On an Apulian funerary vase, a fair-haired young man sits clutching a spear in his left hand as he exclaims in terror, ‘I’m not coming!’ But it is no use. Grabbing his wrist in a vice-like grip is Hermes, escort of dead souls to the Underworld, and his words brook no disobedience: ‘Get up and go to Hades.’ No wonder that the young man is afraid. The peoples of 4th-century BC Apulia, in southern Italy, were as ignorant as we are of what lay beyond the grave, and many shared the sentiments of Greek Anacreon, who lived two centuries before them: ‘The pit of Hades holds such terrors, and the descent to death is wracked with pain. Only one thing is for certain: once that descent is made there’s no return.’

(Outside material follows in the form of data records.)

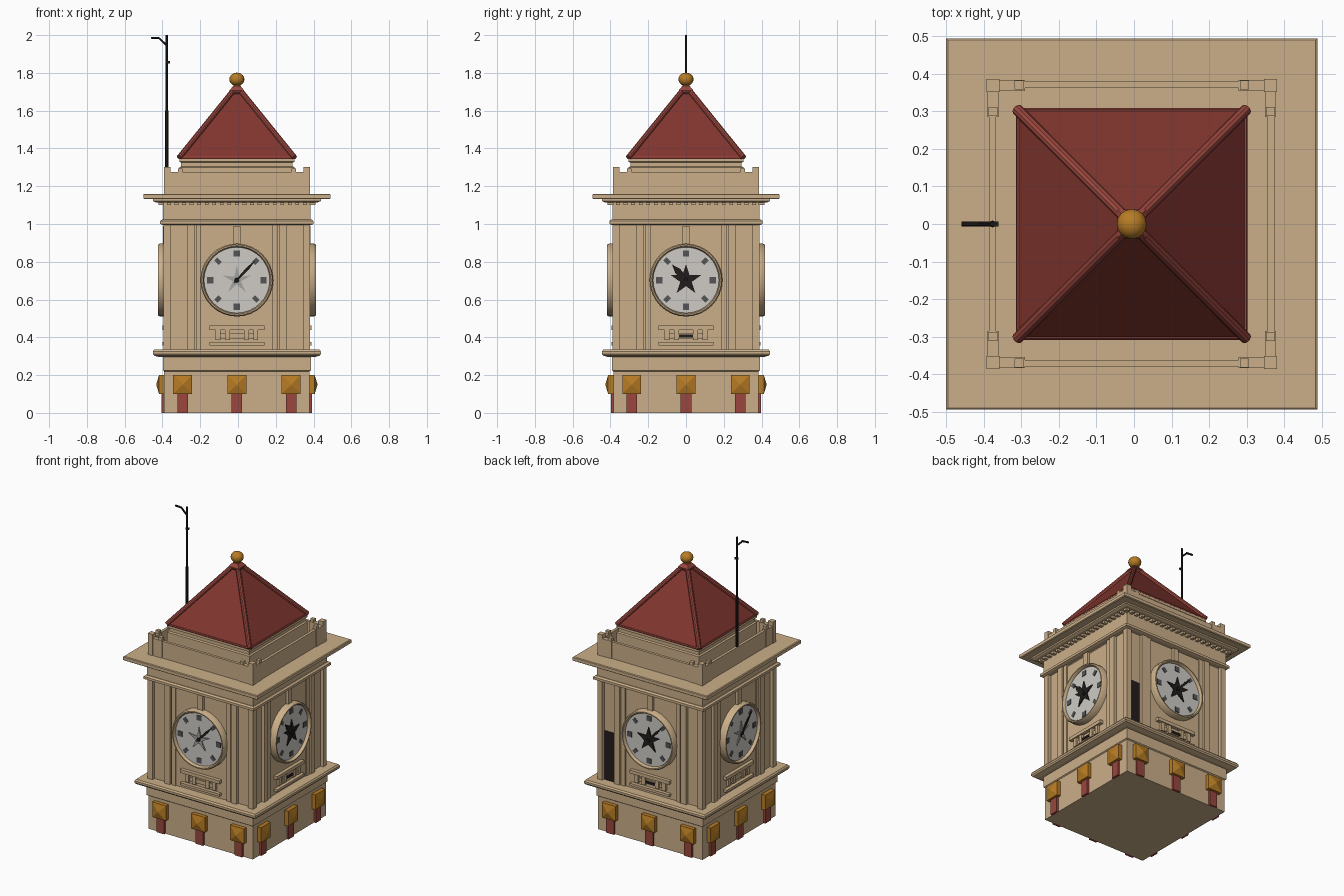
import bpy, bmesh, math
from mathutils import Matrix, Vector

if "Cube" in bpy.data.objects:
    bpy.data.objects.remove(bpy.data.objects["Cube"])

CX = -0.006  # tower axis
def mat(name, c):
    m = bpy.data.materials.new(name)
    m.diffuse_color = (*c, 1)
    m.use_nodes = True
    m.node_tree.nodes["Principled BSDF"].inputs["Base Color"].default_value = m.diffuse_color
    return m
STONE = mat("tan stone", (0.60, 0.43, 0.25))
ROOF = mat("roof red", (0.22, 0.036, 0.028))
TRIM = mat("trim red", (0.32, 0.062, 0.047))
GOLD = mat("gold", (0.47, 0.20, 0.018))
DIAL = mat("dial white", (0.62, 0.60, 0.56))
GREY = mat("mark grey", (0.09, 0.09, 0.09))
PALE = mat("pale grey", (0.38, 0.37, 0.35))
BLACK = mat("black iron", (0.015, 0.012, 0.011))

def finish(name, bm, m, smooth=False):
    bmesh.ops.recalc_face_normals(bm, faces=bm.faces)
    me = bpy.data.meshes.new(name)
    bm.to_mesh(me)
    bm.free()
    ob = bpy.data.objects.new(name, me)
    me.materials.append(m)
    bpy.context.collection.objects.link(ob)
    ob.location.x = CX
    if smooth:
        bpy.ops.object.select_all(action='DESELECT')
        bpy.context.view_layer.objects.active = ob
        ob.select_set(True)
        bpy.ops.object.shade_smooth_by_angle(angle=math.radians(35))
    return ob

def loft(bm, rings, cap=True):
    vs = [[bm.verts.new(p) for p in r] for r in rings]
    n = len(vs[0])
    for a, b in zip(vs, vs[1:]):
        for i in range(n):
            bm.faces.new((a[i], a[(i + 1) % n], b[(i + 1) % n], b[i]))
    if cap:
        bm.faces.new(vs[0][::-1])
        bm.faces.new(vs[-1])

def tier(name, prof, m):
    """Square tower section from (half width, z) pairs."""
    bm = bmesh.new()
    loft(bm, [[(-h, -h, z), (h, -h, z), (h, h, z), (-h, h, z)] for h, z in prof])
    return finish(name, bm, m)

def box(bm, u0, u1, d0, d1, z0, z1):
    loft(bm, [[(u0, -d0, z), (u1, -d0, z), (u1, -d1, z), (u0, -d1, z)] for z in (z0, z1)])

def prism(bm, pts, d0, d1):
    loft(bm, [[(u, -d, z) for u, z in pts] for d in (d0, d1)])

def sides(name, build, m, which=(0, 1, 2, 3), smooth=False):
    """Build in front-face coordinates, then turn copies to each face."""
    bm = bmesh.new()
    for k in which:
        old = set(bm.verts)
        build(bm)
        new = [v for v in bm.verts if v not in old]
        bmesh.ops.rotate(bm, verts=new, matrix=Matrix.Rotation(k * math.pi / 2, 3, 'Z'))
    return finish(name, bm, m, smooth)

def tube(bm, a, b, r, n=8):
    a, b = Vector(a), Vector(b)
    q = (b - a).to_track_quat('Z', 'Y')
    ring = [Vector((r * math.cos(i * math.tau / n), r * math.sin(i * math.tau / n), 0)) for i in range(n)]
    loft(bm, [[p + q @ v for v in ring] for p in (a, b)])

# Tower body and mouldings
tier("base", [(.385, 0), (.385, .22), (.392, .225), (.392, .295), (.41, .30)], STONE)
tier("lower_ledge", [(.41, .295), (.438, .303), (.445, .312), (.445, .325), (.438, .335)], STONE)
tier("clock_storey", [(.366, .33), (.366, 1.0)], STONE)
tier("string_course", [(.392, .995), (.406, 1.0), (.406, 1.016), (.395, 1.024)], STONE)
tier("frieze", [(.39, 1.02), (.39, 1.12)], STONE)
tier("soffit", [(.43, 1.115), (.445, 1.122), (.445, 1.135)], STONE)
tier("cornice", [(.49, 1.132), (.495, 1.136), (.495, 1.156), (.49, 1.16)], STONE)
tier("roof_drum", [(.305, 1.155), (.305, 1.30), (.295, 1.305), (.295, 1.325), (.305, 1.33), (.305, 1.348)], STONE)

def dentils(bm):
    for i in range(21):
        u = -.40 + i * .04
        box(bm, u - .01, u + .01, .385, .415, 1.10, 1.118)
sides("dentils", dentils, STONE)

def pilasters(bm):
    for s in (-1, 1):
        for c, w, d in ((.203, .014, .380), (.245, .020, .386)):
            box(bm, s * c - w, s * c + w, .36, d, .33, 1.0)
    box(bm, .352, .388, .352, .388, .33, 1.0)
    box(bm, -.19, .19, .36, .372, .33, .985)
sides("pilasters", pilasters, STONE)

def keystone(bm):
    box(bm, -.019, .019, .36, .39, .88, .99)
sides("keystone", keystone, STONE)

# Ornament bracket below each clock
def ornament(bm):
    box(bm, -.145, .145, .36, .395, .44, .462)
    box(bm, -.145, .145, .36, .395, .358, .374)
    box(bm, -.11, .11, .36, .380, .395, .42)
    for c in (-.10, -.05, .05, .10):
        box(bm, c - .013, c + .013, .36, .388, .385, .44)
sides("clock_ornament", ornament, STONE)
def ornament_core(bm):
    box(bm, -.06, .06, .37, .385, .40, .414)
sides("ornament_dark_insert", ornament_core, BLACK, (1, 2))

# Clocks
ZC = .703
def circle(r, d, n=32):
    return [(r * math.cos(i * math.tau / n), -d, ZC + r * math.sin(i * math.tau / n)) for i in range(n)]
def ring(bm):
    prof = [(.193, .36), (.193, .408), (.187, .418), (.180, .418), (.174, .408), (.174, .39)]
    loft(bm, [circle(r, d) for r, d in prof], cap=False)
sides("clock_rim", ring, STONE, smooth=True)
sides("clock_dial", lambda bm: loft(bm, [circle(.178, .37), circle(.178, .398)]), DIAL)

def rot(pts, a):
    """Turn (u, z) points clockwise about the clock centre."""
    c, s = math.cos(a), math.sin(a)
    return [(u * c + z * s, ZC - u * s + z * c) for u, z in pts]
def marks(bm):
    for i in range(8):
        w = .017 if i % 2 == 0 else .012
        prism(bm, rot([(-w, .125), (w, .125), (w, .158), (-w, .158)], i * math.pi / 4), .396, .402)
sides("hour_marks", marks, GREY)

def star(r, r2):
    def f(bm):
        pts = [(0, r if i % 2 == 0 else r2) for i in range(10)]
        prism(bm, [rot([p], i * math.pi / 5)[0] for i, p in enumerate(pts)], .396, .405)
    return f
sides("dark_star", star(.085, .032), BLACK, (1, 2))
sides("pale_star", star(.08, .022), PALE, (0, 3))

def hand(a, length, w):
    return lambda bm: prism(bm, rot([(-w * .6, -.02), (w * .6, -.02), (w, length * .6), (0, length), (-w, length * .6)], a), .404, .410)
sides("minute_hand", hand(math.radians(43), .145, .008), BLACK, (0, 2, 3))
sides("hour_hand", hand(math.radians(-42), .11, .017), BLACK, (1,))
sides("clock_hub", lambda bm: loft(bm, [circle(.014, .40, 10), circle(.010, .413, 10)]), BLACK)

# Dark doorway near the back corner
sides("doorway", lambda bm: box(bm, -.348, -.272, .36, .370, .335, .66), BLACK, (2,))

# Lanterns and red strips round the base
LAMPS = (-.287, 0, .287)
def lamps(bm):
    for u in LAMPS:
        rings = []
        for d, h in ((.38, .05), (.412, .05), (.426, .004)):
            rings.append([(u - h, -d, .15 - h), (u + h, -d, .15 - h), (u + h, -d, .15 + h), (u - h, -d, .15 + h)])
        loft(bm, rings)
sides("base_lanterns", lamps, GOLD)
def strips(bm):
    for u in LAMPS:
        box(bm, u - .028, u + .028, .38, .398, 0, .105)
sides("lantern_strips", strips, TRIM)

# Parapet with raised corner posts
def parapet(bm):
    box(bm, -.37, .37, .362, .380, 1.155, 1.272)
    box(bm, .352, .387, .352, .387, 1.155, 1.302)
    for s in (-1, 1):
        box(bm, s * .33 - .045, s * .33 + .045, .355, .384, 1.155, 1.275)
        box(bm, s * .30 - .012, s * .30 + .012, .358, .382, 1.155, 1.295)
sides("parapet", parapet, STONE)

# Roof, ridges and finial
tier("roof", [(.302, 1.345), (.302, 1.355), (.02, 1.70)], ROOF)
def ridge(bm):
    tube(bm, (.305, -.305, 1.352), (.02, -.02, 1.705), .015, 10)
sides("roof_ridges", ridge, TRIM, smooth=True)
def eave(bm):
    tube(bm, (-.30, -.302, 1.35), (.30, -.302, 1.35), .007, 6)
sides("eaves", eave, TRIM)
tier("roof_cap", [(.025, 1.685), (.038, 1.70), (.038, 1.708), (.02, 1.73)], TRIM)
bm = bmesh.new()
bmesh.ops.create_uvsphere(bm, u_segments=16, v_segments=10, radius=.04)
bmesh.ops.scale(bm, vec=(1, 1, .88), verts=bm.verts)
bmesh.ops.translate(bm, vec=(0, 0, 1.766), verts=bm.verts)
tube(bm, (0, 0, 1.71), (0, 0, 1.75), .018)
finish("finial_ball", bm, GOLD, smooth=True)

# Mast with hooked arm
bm = bmesh.new()
X = -.371
tube(bm, (X, 0, 1.155), (X, 0, 1.60), .009)
tube(bm, (X, 0, 1.60), (X, 0, 2.0), .006)
tube(bm, (X, 0, 1.945), (X - .04, 0, 1.983), .006, 6)
tube(bm, (X - .035, 0, 1.983), (X - .083, 0, 1.986), .006, 6)
box(bm, X - .004, X + .016, -.006, .006, 1.85, 1.862)
finish("mast", bm, BLACK)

Yet not everyone felt so apprehensive. Some made the pilgrimage to Eleusis near Athens, where, after a series of initiation rituals, they were assured that a blessed afterlife awaited them. Others (called Orphics) espoused another ‘mystery’ (or ‘initiation’) religion that traced its origins to Orpheus, the legendary Thracian singer who, alive, braved the descent into the Underworld in the hope of retrieving his dead wife. Once there, they believed, he learned from both Persephone (the goddess who spent part of each year with her husband Hades, king of the dead) and Dionysus. Orphics considered Dionysus to be Persephone’s son, who was torn apart, eaten, and assimilated by jealous Titans, but whose heart survived, allowing him to be reborn. When Zeus destroyed the Titans, the human race rose from their ashes, which still contained the essence of Dionysus’ immortality. Orphics even believed that they possessed a roadmap to the Underworld, which (if followed to the letter) would lead them to a place of calm repose. Copies of these instructions on gold tablets still exist, as do some 42 Apulian vases in varying states of preservation, each revealing something of how the elite of that region, influenced by Greek neighbours in Tarentum, envisaged Hades’ realm.

It is to cataloguing these vases that this handsome volume is dedicated, and in almost half its pages stunning images of them appear arranged in roughly chronological order and accompanied by in-depth analyses. As readers become more familiar with their iconography, they recognise repeated characters within the Underworld setting: Hades and Persephone with their three-headed dog Cerberus; sundry fiendish acolytes; divine guests Orpheus and Dionysus; Heracles and Theseus, both mythological initiates into the Eleusinian Mysteries, both temporary visitors to the kingdom of the dead; and those forced to spend eternity atoning for crimes committed in life – Sisyphus forever rolling a boulder up a steep incline; Peirithous, glued to a chair for attempting to abduct Persephone; occasionally Ixion shackled to a blazing wheel; once Tantalus denied food and water; sometimes heroic warriors; but most commonly the Danaids, who having killed their husbands on their wedding night, are condemned ceaselessly to pour water from heavy, leaky jugs into a gigantic overflowing amphora. They symbolise the uninitiated, and their evolution is fascinating. Perhaps inheriting their role from primeval winged spirits, by the end of the 4th century BC instead of being punished they apparently enjoy an afterlife of enviable leisure. While many of the paintings seem to proclaim the benefit of initiation into mystery religions, there is, then, hope for everyone.

Although some images defy unequivocal interpretation, David Saunders’ exposition is both masterly and gripping, as are the two chapters that he contributes to the volume. Of the other four, general readers will benefit most from Sarah Iles Johnston’s ‘Ancient Greek Tales of the Afterlife’, and while they might perhaps find the others (discussing Orphic gold tablets, sacred Apulian sites, and Apulian funerary practices) overly specialised, this should not stop them from buying a book that will not only provide intriguing insights into a lost people’s attitudes towards a subject that concerns us all, but also enhance the most discriminating of coffee tables.

Edited by David Saunders
J Paul Getty Museum, Hardback, £55
ISBN 978-1606067345